Your assignment:
Once the data has been read, print it back in full, exactly.

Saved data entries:

↓

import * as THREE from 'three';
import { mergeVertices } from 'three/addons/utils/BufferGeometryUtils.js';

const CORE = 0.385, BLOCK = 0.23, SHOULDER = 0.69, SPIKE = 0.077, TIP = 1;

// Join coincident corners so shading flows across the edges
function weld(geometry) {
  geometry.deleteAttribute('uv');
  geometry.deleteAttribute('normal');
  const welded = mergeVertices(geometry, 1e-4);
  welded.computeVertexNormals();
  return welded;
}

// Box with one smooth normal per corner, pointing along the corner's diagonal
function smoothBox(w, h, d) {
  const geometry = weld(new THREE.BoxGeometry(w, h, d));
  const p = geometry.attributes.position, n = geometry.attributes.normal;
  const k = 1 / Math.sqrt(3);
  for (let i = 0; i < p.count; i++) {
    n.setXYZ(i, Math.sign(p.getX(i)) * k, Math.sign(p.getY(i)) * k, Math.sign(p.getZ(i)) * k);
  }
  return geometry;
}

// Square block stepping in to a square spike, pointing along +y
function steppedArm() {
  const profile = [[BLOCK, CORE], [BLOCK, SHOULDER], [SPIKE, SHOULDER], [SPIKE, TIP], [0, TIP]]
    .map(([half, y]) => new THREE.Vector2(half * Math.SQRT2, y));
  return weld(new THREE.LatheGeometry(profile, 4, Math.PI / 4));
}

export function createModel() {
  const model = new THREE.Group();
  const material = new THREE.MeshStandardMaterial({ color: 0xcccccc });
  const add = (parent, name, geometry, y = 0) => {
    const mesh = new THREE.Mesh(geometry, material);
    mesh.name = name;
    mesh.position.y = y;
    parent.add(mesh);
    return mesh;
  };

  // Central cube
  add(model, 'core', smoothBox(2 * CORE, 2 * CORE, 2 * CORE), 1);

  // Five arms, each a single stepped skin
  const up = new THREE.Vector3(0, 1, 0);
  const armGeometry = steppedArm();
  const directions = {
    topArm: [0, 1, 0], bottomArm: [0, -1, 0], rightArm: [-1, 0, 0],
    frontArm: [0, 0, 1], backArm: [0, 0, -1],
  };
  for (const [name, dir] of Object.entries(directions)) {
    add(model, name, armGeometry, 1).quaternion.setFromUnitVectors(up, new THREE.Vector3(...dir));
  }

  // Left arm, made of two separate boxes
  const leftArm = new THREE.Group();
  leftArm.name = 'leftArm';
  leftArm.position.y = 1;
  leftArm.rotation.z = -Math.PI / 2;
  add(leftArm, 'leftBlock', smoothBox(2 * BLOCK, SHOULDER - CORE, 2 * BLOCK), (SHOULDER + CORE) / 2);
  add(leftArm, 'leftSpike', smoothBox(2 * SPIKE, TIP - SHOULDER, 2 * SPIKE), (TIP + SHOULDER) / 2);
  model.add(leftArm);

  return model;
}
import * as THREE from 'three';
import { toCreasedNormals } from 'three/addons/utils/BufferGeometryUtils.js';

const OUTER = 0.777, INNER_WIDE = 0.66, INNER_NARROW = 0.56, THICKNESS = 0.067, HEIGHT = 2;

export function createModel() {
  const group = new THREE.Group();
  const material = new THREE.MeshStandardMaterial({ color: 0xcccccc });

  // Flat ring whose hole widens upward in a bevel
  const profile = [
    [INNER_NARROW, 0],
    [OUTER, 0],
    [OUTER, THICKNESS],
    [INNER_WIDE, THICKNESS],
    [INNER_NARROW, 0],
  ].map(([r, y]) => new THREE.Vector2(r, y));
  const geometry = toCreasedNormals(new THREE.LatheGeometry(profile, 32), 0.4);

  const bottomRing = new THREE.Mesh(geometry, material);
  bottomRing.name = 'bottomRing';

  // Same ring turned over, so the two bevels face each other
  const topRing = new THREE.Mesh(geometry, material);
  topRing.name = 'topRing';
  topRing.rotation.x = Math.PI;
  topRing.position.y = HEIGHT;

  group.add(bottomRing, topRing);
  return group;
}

↑

Output of the task:
import * as THREE from 'three';
import { mergeVertices } from 'three/addons/utils/BufferGeometryUtils.js';

const CORE = 0.385, BLOCK = 0.23, SHOULDER = 0.69, SPIKE = 0.077, TIP = 1;

// Join coincident corners so shading flows across the edges
function weld(geometry) {
  geometry.deleteAttribute('uv');
  geometry.deleteAttribute('normal');
  const welded = mergeVertices(geometry, 1e-4);
  welded.computeVertexNormals();
  return welded;
}

// Box with one smooth normal per corner, pointing along the corner's diagonal
function smoothBox(w, h, d) {
  const geometry = weld(new THREE.BoxGeometry(w, h, d));
  const p = geometry.attributes.position, n = geometry.attributes.normal;
  const k = 1 / Math.sqrt(3);
  for (let i = 0; i < p.count; i++) {
    n.setXYZ(i, Math.sign(p.getX(i)) * k, Math.sign(p.getY(i)) * k, Math.sign(p.getZ(i)) * k);
  }
  return geometry;
}

// Square block stepping in to a square spike, pointing along +y
function steppedArm() {
  const profile = [[BLOCK, CORE], [BLOCK, SHOULDER], [SPIKE, SHOULDER], [SPIKE, TIP], [0, TIP]]
    .map(([half, y]) => new THREE.Vector2(half * Math.SQRT2, y));
  return weld(new THREE.LatheGeometry(profile, 4, Math.PI / 4));
}

export function createModel() {
  const model = new THREE.Group();
  const material = new THREE.MeshStandardMaterial({ color: 0xcccccc });
  const add = (parent, name, geometry, y = 0) => {
    const mesh = new THREE.Mesh(geometry, material);
    mesh.name = name;
    mesh.position.y = y;
    parent.add(mesh);
    return mesh;
  };

  // Central cube
  add(model, 'core', smoothBox(2 * CORE, 2 * CORE, 2 * CORE), 1);

  // Five arms, each a single stepped skin
  const up = new THREE.Vector3(0, 1, 0);
  const armGeometry = steppedArm();
  const directions = {
    topArm: [0, 1, 0], bottomArm: [0, -1, 0], rightArm: [-1, 0, 0],
    frontArm: [0, 0, 1], backArm: [0, 0, -1],
  };
  for (const [name, dir] of Object.entries(directions)) {
    add(model, name, armGeometry, 1).quaternion.setFromUnitVectors(up, new THREE.Vector3(...dir));
  }

  // Left arm, made of two separate boxes
  const leftArm = new THREE.Group();
  leftArm.name = 'leftArm';
  leftArm.position.y = 1;
  leftArm.rotation.z = -Math.PI / 2;
  add(leftArm, 'leftBlock', smoothBox(2 * BLOCK, SHOULDER - CORE, 2 * BLOCK), (SHOULDER + CORE) / 2);
  add(leftArm, 'leftSpike', smoothBox(2 * SPIKE, TIP - SHOULDER, 2 * SPIKE), (TIP + SHOULDER) / 2);
  model.add(leftArm);

  return model;
}
import * as THREE from 'three';
import { toCreasedNormals } from 'three/addons/utils/BufferGeometryUtils.js';

const OUTER = 0.777, INNER_WIDE = 0.66, INNER_NARROW = 0.56, THICKNESS = 0.067, HEIGHT = 2;

export function createModel() {
  const group = new THREE.Group();
  const material = new THREE.MeshStandardMaterial({ color: 0xcccccc });

  // Flat ring whose hole widens upward in a bevel
  const profile = [
    [INNER_NARROW, 0],
    [OUTER, 0],
    [OUTER, THICKNESS],
    [INNER_WIDE, THICKNESS],
    [INNER_NARROW, 0],
  ].map(([r, y]) => new THREE.Vector2(r, y));
  const geometry = toCreasedNormals(new THREE.LatheGeometry(profile, 32), 0.4);

  const bottomRing = new THREE.Mesh(geometry, material);
  bottomRing.name = 'bottomRing';

  // Same ring turned over, so the two bevels face each other
  const topRing = new THREE.Mesh(geometry, material);
  topRing.name = 'topRing';
  topRing.rotation.x = Math.PI;
  topRing.position.y = HEIGHT;

  group.add(bottomRing, topRing);
  return group;
}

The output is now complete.